It is no wonder that John Polkinghorne has just been awarded the Templeton Prize for Progress in Religion. To enter his world is to enter a world where contemporary science and traditional Christianity not only converse but make strange and lovely music.
Polkinghorne has had two careers: that of a physicist, in which he made important contributions to particle physics, and that of Anglican priest and theologian. His latest book, "The God of Hope and the End of the World," had its origins in a three-year interdisciplinary conference on Christian eschatology. Eschatology is not a common word. It comprises the topics of death, judgment, and the final destiny of the soul and humankind.
Many believe that modern science has shown the futility of eschatology. Not so, argues Polkinghorne. As a particle physicist, he explored the extremities of knowledge. Here, he does so as a Christian thinker. In an earlier book, "Faith, Science & Understanding" (Yale, 2000), Polkinghorne places his own work in the tradition of English natural theology. As in science, so in theology, he says, "we have to believe in order to understand," (echoing the great sentence from St. Anselm that provides the epigraph to his book).
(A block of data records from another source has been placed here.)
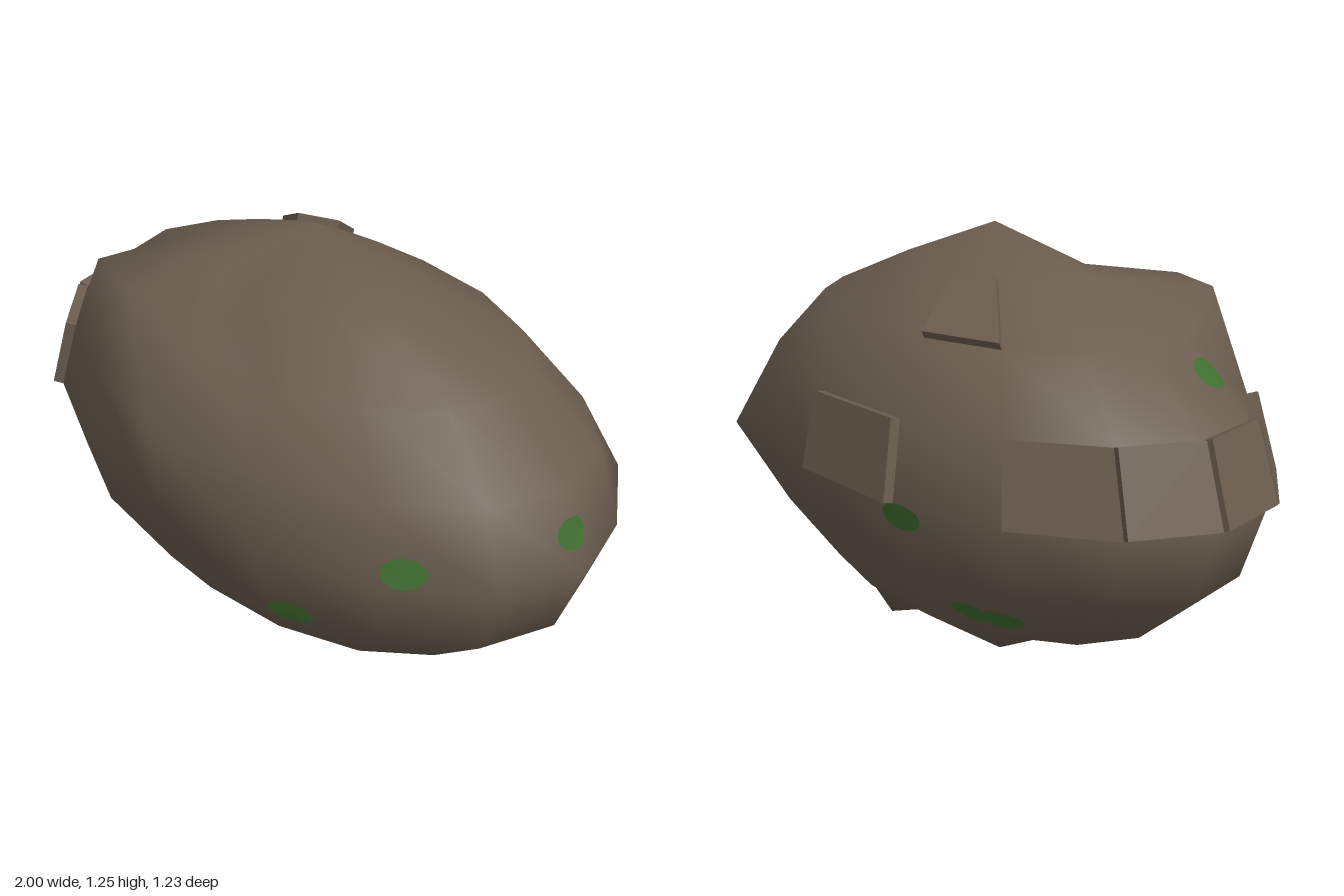
import * as THREE from 'three';

const SEG = 16, RINGS = 8;
const CENTRE = new THREE.Vector3(0.012, 0.62, 0);
const RADII = new THREE.Vector3(0.988, 0.55, 0.6);

// Grid points pulled or pushed away from the ellipsoid, keyed by ring and segment
const DENTS = {
  '2,5': [-0.26, 1.10, 0.45],
  '2,6': [-0.48, 1.10, 0.39],
  '3,4': [0.01, 0.83, 0.605],
  '4,14': [0.71, 0.57, -0.53],
  '7,10': [-0.26, 0.075, -0.16],
  '7,14': [0.28, 0, -0.215],
};

function point(j, i) {
  i %= SEG;
  if (j === 0) return new THREE.Vector3(CENTRE.x, 1.25, 0);
  const dent = DENTS[`${j},${i}`];
  if (dent) return new THREE.Vector3(...dent);
  const t = (j / RINGS) * Math.PI, p = (i / SEG) * Math.PI * 2;
  return new THREE.Vector3(Math.sin(t) * Math.cos(p), Math.cos(t), Math.sin(t) * Math.sin(p))
    .multiply(RADII).add(CENTRE);
}

// Smooth boulder with one shared point at each pole
function boulderGeometry() {
  const pos = [], index = [];
  const last = 1 + (RINGS - 1) * SEG;
  const id = (j, i) => (j === 0 ? 0 : j === RINGS ? last : 1 + (j - 1) * SEG + (i % SEG));
  pos.push(...point(0, 0).toArray());
  for (let j = 1; j < RINGS; j++) {
    for (let i = 0; i < SEG; i++) pos.push(...point(j, i).toArray());
  }
  pos.push(...point(RINGS, 0).toArray());
  for (let j = 0; j < RINGS; j++) {
    for (let i = 0; i < SEG; i++) {
      const a = id(j, i), b = id(j, i + 1), c = id(j + 1, i), d = id(j + 1, i + 1);
      if (j > 0) index.push(a, b, c);
      if (j < RINGS - 1) index.push(b, d, c);
    }
  }
  const g = new THREE.BufferGeometry();
  g.setAttribute('position', new THREE.Float32BufferAttribute(pos, 3));
  g.setIndex(index);
  g.computeVertexNormals();
  return g;
}

// Flat slab raised from one grid cell, with hard edges
function slabGeometry(j, i, height) {
  const base = [point(j, i), point(j, i + 1), point(j + 1, i + 1), point(j + 1, i)];
  const n = base[2].clone().sub(base[0]).cross(base[3].clone().sub(base[1])).normalize();
  const top = base.map((p) => p.clone().addScaledVector(n, height));
  const pos = [];
  const quad = (a, b, c, d) => [a, b, c, a, c, d].forEach((p) => pos.push(p.x, p.y, p.z));
  quad(...top);
  for (let k = 0; k < 4; k++) {
    const m = (k + 1) % 4;
    quad(base[k], base[m], top[m], top[k]);
  }
  const g = new THREE.BufferGeometry();
  g.setAttribute('position', new THREE.Float32BufferAttribute(pos, 3));
  g.computeVertexNormals();
  return g;
}

// Thin oval patch draped over the boulder
function mossGeometry(boulder, at, width, height) {
  const p = new THREE.Vector3(...at);
  const n = p.clone().sub(CENTRE).divide(RADII).divide(RADII).normalize();
  const u = new THREE.Vector3(0, 1, 0).cross(n).normalize();
  const w = n.clone().cross(u);
  const g = new THREE.CircleGeometry(1, 12);
  const a = g.attributes.position;
  const ray = new THREE.Raycaster();
  for (let k = 0; k < a.count; k++) {
    const q = p.clone().addScaledVector(u, a.getX(k) * width).addScaledVector(w, a.getY(k) * height);
    ray.set(q.clone().addScaledVector(n, 0.5), n.clone().negate());
    const hit = ray.intersectObject(boulder)[0];
    if (hit) q.copy(hit.point);
    q.addScaledVector(n, 0.007);
    a.setXYZ(k, q.x, q.y, q.z);
  }
  g.computeVertexNormals();
  return g;
}

export function createModel() {
  const group = new THREE.Group();
  group.name = 'mossyBoulder';
  const stone = new THREE.MeshStandardMaterial({ color: 0x6b5d4f });
  stone.name = 'brownStone';
  const moss = new THREE.MeshStandardMaterial({ color: 0x3f6d2f });
  moss.name = 'greenMoss';

  const add = (name, geometry, material) => {
    const mesh = new THREE.Mesh(geometry, material);
    mesh.name = name;
    group.add(mesh);
    return mesh;
  };

  const boulder = add('boulder', boulderGeometry(), stone);
  boulder.updateMatrixWorld();

  // Raised slabs: a row round the right end, one at the back, one on top
  for (const [j, i, h] of [[3, 6, 0.03], [3, 7, 0.03], [3, 8, 0.03], [3, 9, 0.03], [3, 11, 0.03], [1, 10, 0.022]]) {
    add('raisedSlab', slabGeometry(j, i, h), stone);
  }

  // Moss patches: position, half width, half height
  const patches = [
    [[-0.72, 0.93, 0.17], 0.058, 0.05],
    [[0.73, 0.67, 0.37], 0.06, 0.042],
    [[0.44, 0.44, 0.48], 0.066, 0.038],
    [[0.97, 0.735, 0.015], 0.045, 0.045],
    [[-0.385, 0.585, -0.55], 0.066, 0.038],
    [[-0.476, 0.31, -0.4], 0.06, 0.045],
    [[-0.568, 0.31, -0.357], 0.06, 0.045],
  ];
  for (const [at, w, h] of patches) add('mossPatch', mossGeometry(boulder, at, w, h), moss);

  return group;
}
He recommends "the modest, unrhetorical tone that has tended to characterize English discourse." And that modest tone serves him well in the present book, focused as it is on topics most readers never think about. In fact, Polkinghorne's tone reflects a deeper discipline that separates him from many more fashionable authors such as Sir Stephen Hawking and Paul Davies. Polkinghorne is a model public intellectual; he refuses to distort one body of knowledge to advance his own position on another. He applies his Christian principles to tough cases and observes the limits of knowledge while recognizing the challenges posed by contemporary science to traditional belief. He accepts both continuity and discontinuity as part of his model of knowledge.
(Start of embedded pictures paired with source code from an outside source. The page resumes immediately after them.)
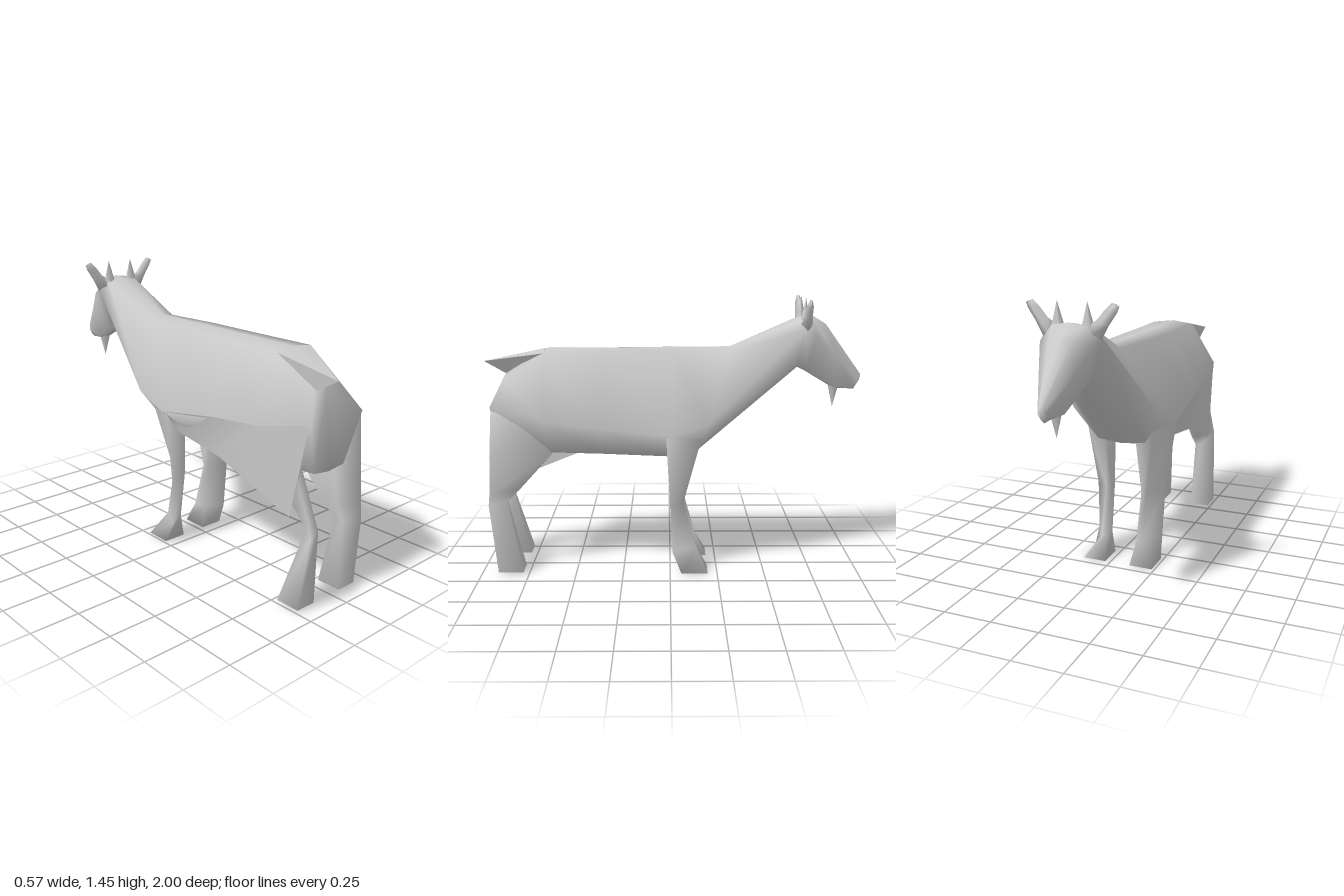
import * as THREE from 'three';
import { toCreasedNormals } from 'three/addons/utils/BufferGeometryUtils.js';
import { ConvexGeometry } from 'three/addons/geometries/ConvexGeometry.js';

const CX = -0.04; // the body's middle line
const material = new THREE.MeshStandardMaterial({ color: 0xcccccc });
const thinMaterial = new THREE.MeshStandardMaterial({ color: 0xcccccc, side: THREE.DoubleSide });

function addMesh(parent, name, geometry, mat = material) {
  const mesh = new THREE.Mesh(geometry, mat);
  mesh.name = name;
  parent.add(mesh);
  return mesh;
}

function smoothSurface(points, index) {
  const geometry = new THREE.BufferGeometry();
  geometry.setAttribute('position', new THREE.Float32BufferAttribute(points.flat(), 3));
  geometry.setIndex(index);
  geometry.computeVertexNormals();
  return geometry;
}

// Skin over a row of equal-sized rings of [x, y, z] points, closed at both ends
function loft(rings) {
  const n = rings[0].length;
  const index = [];
  for (let i = 0; i < rings.length - 1; i++) {
    for (let j = 0; j < n; j++) {
      const a = i * n + j, b = i * n + (j + 1) % n;
      index.push(a, b, b + n, a, b + n, a + n);
    }
  }
  const last = (rings.length - 1) * n;
  for (let j = 1; j < n - 1; j++) {
    index.push(0, j + 1, j, last, last + j, last + j + 1);
  }
  return smoothSurface(rings.flat(), index);
}

// Open sheet between two rows of points
function sheet(upper, lower) {
  const n = upper.length;
  const index = [];
  for (let i = 0; i < n - 1; i++) {
    index.push(i, i + n, i + 1, i + 1, i + n, i + n + 1);
  }
  return smoothSurface([...upper, ...lower], index);
}

// One body section: top, side and bottom as [z, y], side x limits, top and bottom half widths
function section(top, side, bottom, left, right, topHalf, lowHalf) {
  const drop = 0.012;
  return [
    [CX, top[1], top[0]],
    [CX + topHalf, top[1] - drop, top[0]],
    [left, side[1], side[0]],
    [CX + lowHalf, bottom[1] + drop, bottom[0]],
    [CX, bottom[1], bottom[0]],
    [CX - lowHalf, bottom[1] + drop, bottom[0]],
    [right, side[1], side[0]],
    [CX - topHalf, top[1] - drop, top[0]],
  ];
}

// Mirror a ring given for the left side, keeping its faces outward
function forSide(ring, side) {
  const placed = ring.map(([x, y, z]) => [CX + side * x, y, z]);
  return side > 0 ? placed : placed.reverse();
}

// Leg from rows of [y, back z, front z, outer offset, inner offset, fullness];
// a low fullness leaves a thin diagonal section from inner front to outer back
function leg(rows, side) {
  return loft(rows.map(([y, back, front, outer, inner, full]) => forSide([
    [inner, y, front],
    [inner + (outer - inner) * full, y, front],
    [outer, y, back],
    [inner, y, back + (front - back) * (1 - full) * 0.6],
  ], side)));
}

// Ear from rows of [outer offset, outer y, inner offset, inner y, half thickness]
function ear(rows, side) {
  return loft(rows.map(([xo, yo, xi, yi, t]) => {
    const xm = (xo + xi) / 2, ym = (yo + yi) / 2, z = -0.693;
    return forSide([[xo, yo, z], [xm, ym, z - t], [xi, yi, z], [xm, ym, z + t]], side);
  }));
}

export function createModel() {
  const goat = new THREE.Group();
  goat.name = 'goat';

  // Rump, barrel, neck and head in one skin
  addMesh(goat, 'body', loft([
    section([0.86, 1.05], [0.92, 0.9], [0.89, 0.64], 0.14, -0.21, 0.085, 0.1),
    section([0.65, 1.18], [0.64, 0.84], [0.62, 0.64], 0.21, -0.25, 0.115, 0.13),
    section([0.33, 1.182], [0.35, 0.82], [0.35, 0.635], 0.28, -0.275, 0.11, 0.14),
    section([-0.02, 1.187], [0.0, 0.765], [0.0, 0.62], 0.21, -0.29, 0.1, 0.14),
    section([-0.31, 1.19], [-0.2, 0.83], [-0.14, 0.65], 0.2, -0.28, 0.07, 0.13),
    section([-0.67, 1.345], [-0.68, 1.285], [-0.66, 1.085], 0.11, -0.185, 0.09, 0.075),
    section([-0.73, 1.355], [-0.74, 1.265], [-0.71, 1.06], 0.095, -0.175, 0.08, 0.07),
    section([-0.81, 1.305], [-0.85, 1.15], [-0.86, 0.97], 0.045, -0.125, 0.055, 0.04),
    section([-1.0, 1.045], [-0.99, 1.01], [-0.97, 0.965], -0.02, -0.06, 0.012, 0.015),
  ]));

  // Short tail continuing the back
  addMesh(goat, 'tail', toCreasedNormals(new ConvexGeometry([
    [-0.15, 1.168, 0.65], [0.075, 1.168, 0.65], [CX, 1.182, 0.65],
    [-0.13, 1.1, 0.995], [-0.125, 1.03, 0.87],
  ].map((p) => new THREE.Vector3(...p))), 0.6));

  // Loose fold of skin from the right flank down to the hind knee
  addMesh(goat, 'rightFlank', sheet(
    [[-0.29, 0.765, 0], [-0.277, 0.82, 0.35], [-0.252, 0.84, 0.64], [-0.213, 0.9, 0.91]],
    [[-0.21, 0.65, 0], [-0.25, 0.62, 0.37], [-0.222, 0.445, 0.82], [-0.19, 0.65, 0.85]],
  ), thinMaterial);

  for (const side of [1, -1]) {
    const name = side > 0 ? 'left' : 'right';
    const hamstring = side > 0 ? 0.935 : 0.85; // the right thigh is hollow behind

    addMesh(goat, name + 'FrontLeg', leg([
      [0.84, 0.0, -0.17, 0.19, 0.12, 0.8],
      [0.75, 0.02, -0.165, 0.245, 0.08, 0.6],
      [0.37, 0.0, -0.07, 0.195, 0.085, 0.3],
      [0.12, -0.012, -0.14, 0.185, 0.085, 0.3],
      [0.0, -0.06, -0.2, 0.195, 0.07, 1],
    ], side));

    addMesh(goat, name + 'HindLeg', leg([
      [0.9, 0.915, 0.66, 0.175, 0.13, 0.9],
      [0.64, hamstring, 0.62, 0.172, 0.075, 0.6],
      [0.44, 0.942, 0.8, 0.182, 0.08, 0.3],
      [0.375, 0.95, 0.865, 0.18, 0.085, 0.3],
      [0.01, 0.91, 0.78, 0.2, 0.09, 1],
    ], side));

    // Pointed ears growing out of the head's upper corners
    addMesh(goat, name + 'Ear', ear([
      [0.14, 1.28, 0.07, 1.335, 0.03],
      [0.175, 1.345, 0.12, 1.37, 0.022],
      [0.215, 1.405, 0.155, 1.412, 0.018],
      [0.225, 1.43, 0.19, 1.445, 0.008],
    ], side));

    // Small pointed horns
    const horn = addMesh(goat, name + 'Horn', new THREE.ConeGeometry(0.036, 0.12, 5));
    horn.position.set(CX + side * 0.073, 1.385, -0.69);
    horn.scale.z = 0.7;
  }

  // Beard hanging from the chin
  const beard = addMesh(goat, 'beard', new THREE.ConeGeometry(0.03, 0.12, 5));
  beard.position.set(CX, 0.93, -0.86);
  beard.rotation.x = Math.PI;

  return goat;
}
And yet the yield of the investigation is substantial. Any number of traditional topics gain new life under his examination. Polkinghorne has important things to say about the soul, time, evolution, the Fall, death, divine judgment, and revelation. His range does not lead him to sacrifice reason or particularity.
For example, his commentaries on biblical texts are fresh and sometimes piercing. Considering the accounts of Jesus' resurrection, he notes "a common thread" among what might first seem "a gaggle of made up stories": In each, "it was difficult to recognize the risen Christ."
The scientist in him responds well to this kind of difficulty. He goes on to note that the accounts contain both moments of "palpability" "even the eating of food" and moments of life-changing intensity. The scientist in him responds well to this kind of diversity.
Could it be that eschatology is avoided because it takes us deep into the mysteries of life, especially the mystery of time? Polkinghorne has much to say about time. He realizes that St. Paul used the science of his age when he compared the process of salvation to the image of the seed that dies.
Polkinghorne's grasp of the entire reach of earthly time, from the big bang to the biological end in a distant future, does not make him join his fellow scientists in embracing the futility of it all. On the contrary, he grounds his belief in God's faithful love for his creation.
"The Creator is patient and subtle," he says, "one who is very far from being a God in a hurry." And he concludes: "Already/not yet is an intrinsically necessary component to our eschatological thinking."
This mighty little book could well make eschatology sexy. That is: to return to these important topics some of their original charge. Should we not, more generally, understand desire within the context of judgment? Is identity separable from that longing for bliss that traditional thought reserves for heaven? Polkinghorne stands firm: He rejects the idea of perfection as static (and heaven as changeless) and accepts "a more dynamic concept."
"Music should be our guiding image, not sculpture," he says. Indeed, while his rhetoric is modest, his means rational, and his tone conversational, Polkinghorne's overall achievement here is musical. It brings the attentive reader closer to an underlying harmony, one that requires our desire and belief to apprehend, one that can only be called hope.
Thomas D'Evelyn is an editorial consultant in Providence, R.I.